There are many games, such as Simon Says, that get children moving and include jumping, running in place and other challenging movements. Tag is another game that has several varieties, such as freeze tag, in which the player tagged has to freeze until another teammate unfreezes him with a tag. Capture the Flag is another game that supports physical fitness and develops social concepts and strategy skills.
Races are high-energy games that kids love. There are countless variations to racing, such as relay racing, in which kids are on teams and one child can’t go until the first child returns. Instead of just running, kids can walk or crawl backwards, skip, hop on one or both feet -- or try to balance an object such as a bean bag on their heads while walking. Bear crawls, where kids walk on hands and feet like a bear, are fun and physical too.
Kindergartners love to dance. They'll seize any chance to act goofy and jump around. Dancing is a great way to exercise and have fun. It also teaches kids that it’s OK to look silly, which builds confidence. Dancing can be turned into a variety of games such as Dance Freeze, in which they dance until the music stops, then must freeze. You also can have them interpret different types of music; for example, if the music is fast, they dance fast and vice versa.
Jump rope competition -- such as seeing who can go the longest, who can cross her arms or jump backwards -- are challenging and fun. Long ropes allow for group jumping. You also can put the rope on the floor and act as if it’s a balance beam to walk forward, backwards or hop on. You also can have them jump over the rope or do the limbo under it.
Parachutes are versatile for kindergarten fitness games. You'll need enough children to hold on to all sides of the parachute. Place balls on the top and have the kids try to balance them in the middle while they move the parachute up and down. They also can walk or run in a circle while holding the parachute. Or while everyone else raises the parachute into the air, two children from opposite ends switch places by running under the parachute before it's lowered.

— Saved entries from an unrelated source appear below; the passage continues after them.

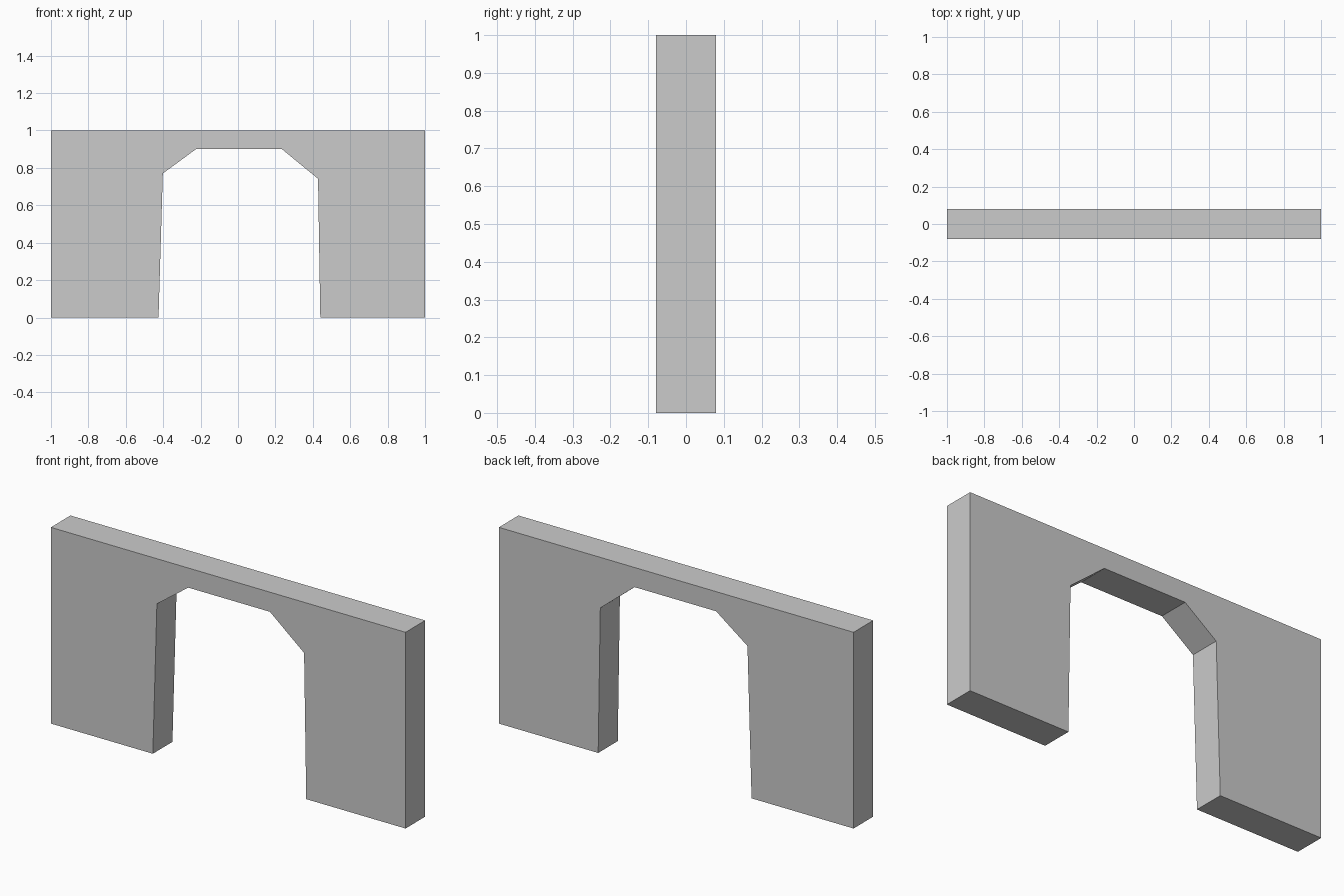
import bpy
import bmesh

if "Cube" in bpy.data.objects:
    bpy.data.objects.remove(bpy.data.objects["Cube"])

HALF_DEPTH = 0.079

# Wall outline with the slightly uneven doorway cut up from the ground (x, z)
outline = [
    (-1.0, 0.0), (-0.425, 0.0), (-0.402, 0.77), (-0.225, 0.90),
    (0.235, 0.90), (0.428, 0.742), (0.44, 0.0), (1.0, 0.0),
    (1.0, 1.0), (-1.0, 1.0),
]

# Extrude the outline through the wall thickness
bm = bmesh.new()
front = bm.faces.new([bm.verts.new((x, -HALF_DEPTH, z)) for x, z in outline])
extruded = bmesh.ops.extrude_face_region(bm, geom=[front], use_keep_orig=True)
back_verts = [v for v in extruded["geom"] if isinstance(v, bmesh.types.BMVert)]
bmesh.ops.translate(bm, verts=back_verts, vec=(0, 2 * HALF_DEPTH, 0))
bmesh.ops.recalc_face_normals(bm, faces=bm.faces[:])

mesh = bpy.data.meshes.new("doorway_wall")
bm.to_mesh(mesh)
bm.free()
wall = bpy.data.objects.new("doorway_wall", mesh)
bpy.context.collection.objects.link(wall)
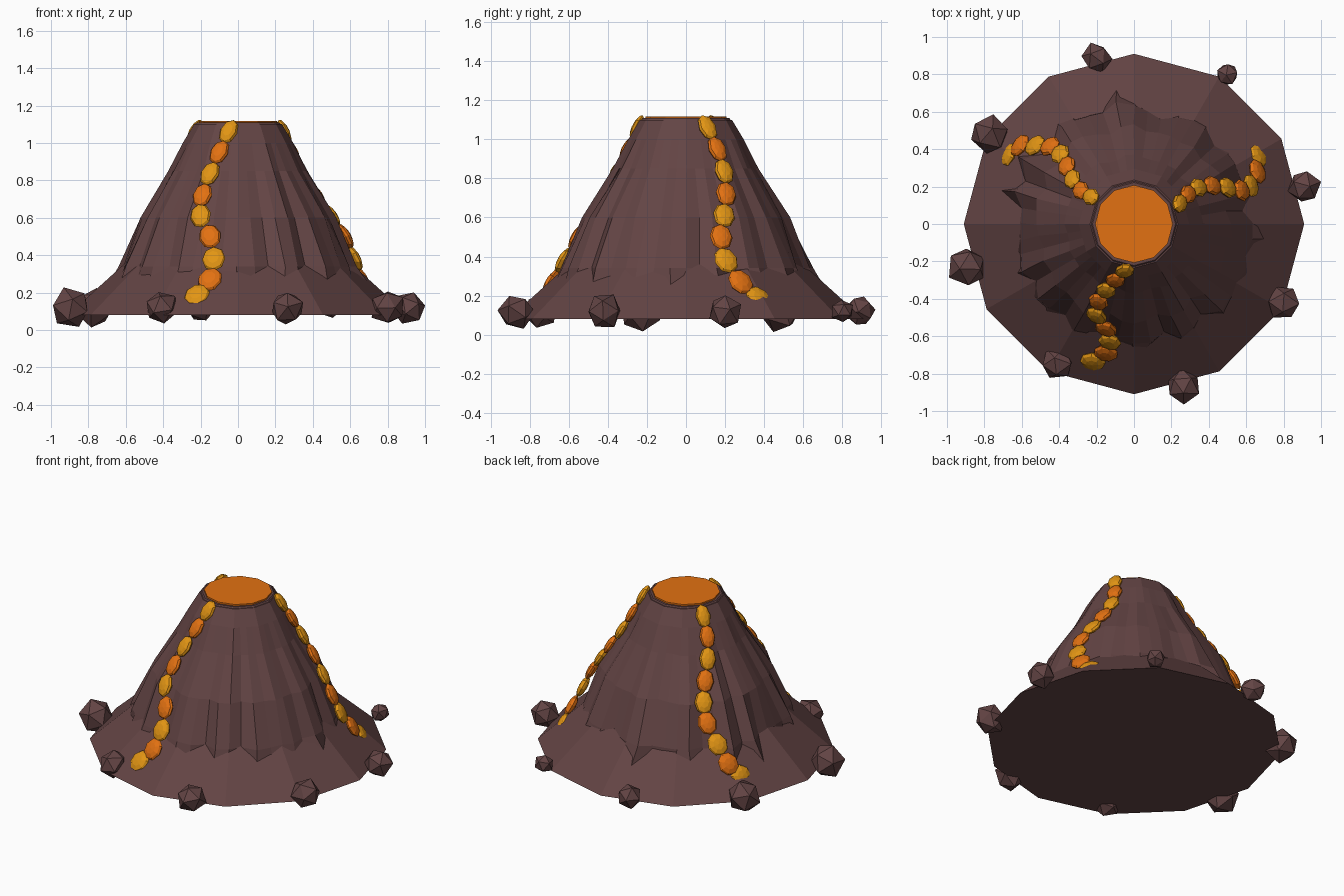
import bpy, bmesh, math, random
from mathutils import Vector, Matrix

random.seed(7)
cube = bpy.data.objects.get("Cube")
if cube:
    bpy.data.objects.remove(cube, do_unlink=True)


def material(name, rgb):
    m = bpy.data.materials.new(name)
    m.use_nodes = True
    m.diffuse_color = (*rgb, 1)
    m.node_tree.nodes["Principled BSDF"].inputs["Base Color"].default_value = (*rgb, 1)
    return m


STONE = material("brown stone", (0.125, 0.058, 0.058))
LAVA = material("orange lava", (0.76, 0.165, 0.006))
GLOW = material("yellow lava", (0.76, 0.30, 0.007))


def finish(name, bm, mat):
    bmesh.ops.recalc_face_normals(bm, faces=bm.faces)
    mesh = bpy.data.meshes.new(name)
    bm.to_mesh(mesh)
    bm.free()
    mesh.materials.append(mat)
    obj = bpy.data.objects.new(name, mesh)
    bpy.context.collection.objects.link(obj)
    return obj


def loft(name, rings, mat):
    """Skin rings of points and cap both ends."""
    bm = bmesh.new()
    loops = [[bm.verts.new(p) for p in ring] for ring in rings]
    n = len(loops[0])
    for low, high in zip(loops, loops[1:]):
        for i in range(n):
            j = (i + 1) % n
            bm.faces.new((low[i], low[j], high[j], high[i]))
    bm.faces.new(loops[0][::-1])
    bm.faces.new(loops[-1])
    return finish(name, bm, mat)


def circle(r, z, n=12):
    return [(r * math.cos(math.tau * i / n), r * math.sin(math.tau * i / n), z) for i in range(n)]


# Broad foot of the mountain
loft("foot_slope", [circle(0.91, 0.08), circle(0.60, 0.36)], STONE)

# Ribbed slopes: every column keeps its own depth, so it reads as a ridge or gully
COLUMNS = 48
depth = [random.uniform(-1, 1) for _ in range(COLUMNS)]
SLOPE = [(0.10, 0.74, 0.10), (0.34, 0.645, 0.04), (0.60, 0.535, 0.03),
         (0.85, 0.375, 0.012), (1.0, 0.295, 0.0), (1.10, 0.235, 0.0)]


def slope_ring(z, r, rough):
    points = []
    for i in range(COLUMNS):
        a = math.tau * i / COLUMNS
        side = math.cos(math.pi / 12) / math.cos(a % (math.pi / 6) - math.pi / 12)
        shift = rough * (0.7 * depth[i] + random.uniform(-0.5, 0.5))
        turn = a + random.uniform(-0.4, 0.4) * rough
        rr = r * side + shift
        points.append((rr * math.cos(turn), rr * math.sin(turn), z))
    return points


loft("ribbed_slopes", [slope_ring(*s) for s in SLOPE], STONE)

# Crater rim and lava pool
loft("crater_rim", [circle(0.245, 1.08), circle(0.222, 1.108)], STONE)
loft("lava_pool", [circle(0.208, 1.06), circle(0.208, 1.118)], LAVA)


# Lava streams: chains of flattened blobs lying on the slope
def blob(name, centre, along, size, mat):
    outward = Vector((centre.x, centre.y, 0)).normalized() + Vector((0, 0, 0.65))
    along = along.normalized()
    across = outward.cross(along).normalized()
    normal = along.cross(across)
    frame = Matrix((along, across, normal)).transposed().to_4x4()
    bm = bmesh.new()
    bmesh.ops.create_uvsphere(bm, u_segments=8, v_segments=6, radius=1)
    bmesh.ops.transform(bm, verts=bm.verts, matrix=Matrix.Translation(centre) @ frame @ Matrix.Diagonal((*size, 1)))
    finish(name, bm, mat)


HEIGHTS = [1.06, 0.95, 0.835, 0.72, 0.61, 0.50, 0.38, 0.27, 0.185]
STREAMS = {
    "front": [(-.05, -.25), (-.10, -.30), (-.15, -.355), (-.19, -.415), (-.20, -.49),
              (-.15, -.56), (-.13, -.63), (-.15, -.69), (-.22, -.735)],
    "left": [(.245, .11), (.29, .16), (.345, .195), (.42, .205), (.50, .195),
             (.575, .18), (.625, .205), (.66, .28), (.665, .37)],
    "back_right": [(-.23, .145), (-.285, .18), (-.33, .24), (-.36, .31), (-.395, .375),
                   (-.45, .415), (-.53, .42), (-.61, .42), (-.67, .37)],
}
for side, path in STREAMS.items():
    pts = [Vector((x, y, z)) for (x, y), z in zip(path, HEIGHTS)]
    for k, p in enumerate(pts):
        along = pts[min(k + 1, len(pts) - 1)] - pts[max(k - 1, 0)]
        wide = 0.048 + 0.0025 * k
        blob(f"{side}_lava_{k + 1}", p, along, (0.074, wide, 0.026), LAVA if k % 2 else GLOW)

# Boulders around the foot
BOULDERS = [(-.20, .89, .08), (.50, .80, .06), (-.77, .48, .105), (.91, .20, .092),
            (-.89, -.23, .108), (.80, -.42, .095), (-.41, -.74, .09), (.26, -.87, .092)]
for k, (x, y, r) in enumerate(BOULDERS):
    bm = bmesh.new()
    bmesh.ops.create_icosphere(bm, subdivisions=1, radius=r)
    spin = Matrix.Rotation(random.uniform(0, 6), 4, "Z") @ Matrix.Rotation(random.uniform(0, 6), 4, "X")
    bmesh.ops.transform(bm, verts=bm.verts, matrix=spin)
    for v in bm.verts:
        v.co *= random.uniform(0.92, 1.08)
    bmesh.ops.translate(bm, verts=bm.verts, vec=(x, y, 0.12))
    finish(f"boulder_{k + 1}", bm, STONE)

Jeff Herman began his journalism career in 2000. An experienced, award-winning sportswriter, his work has appeared in "The Washington Post," "ESPN the Magazine" and the "Boston Herald," among other publications. Herman has a Bachelor of Arts in journalism from West Virginia University.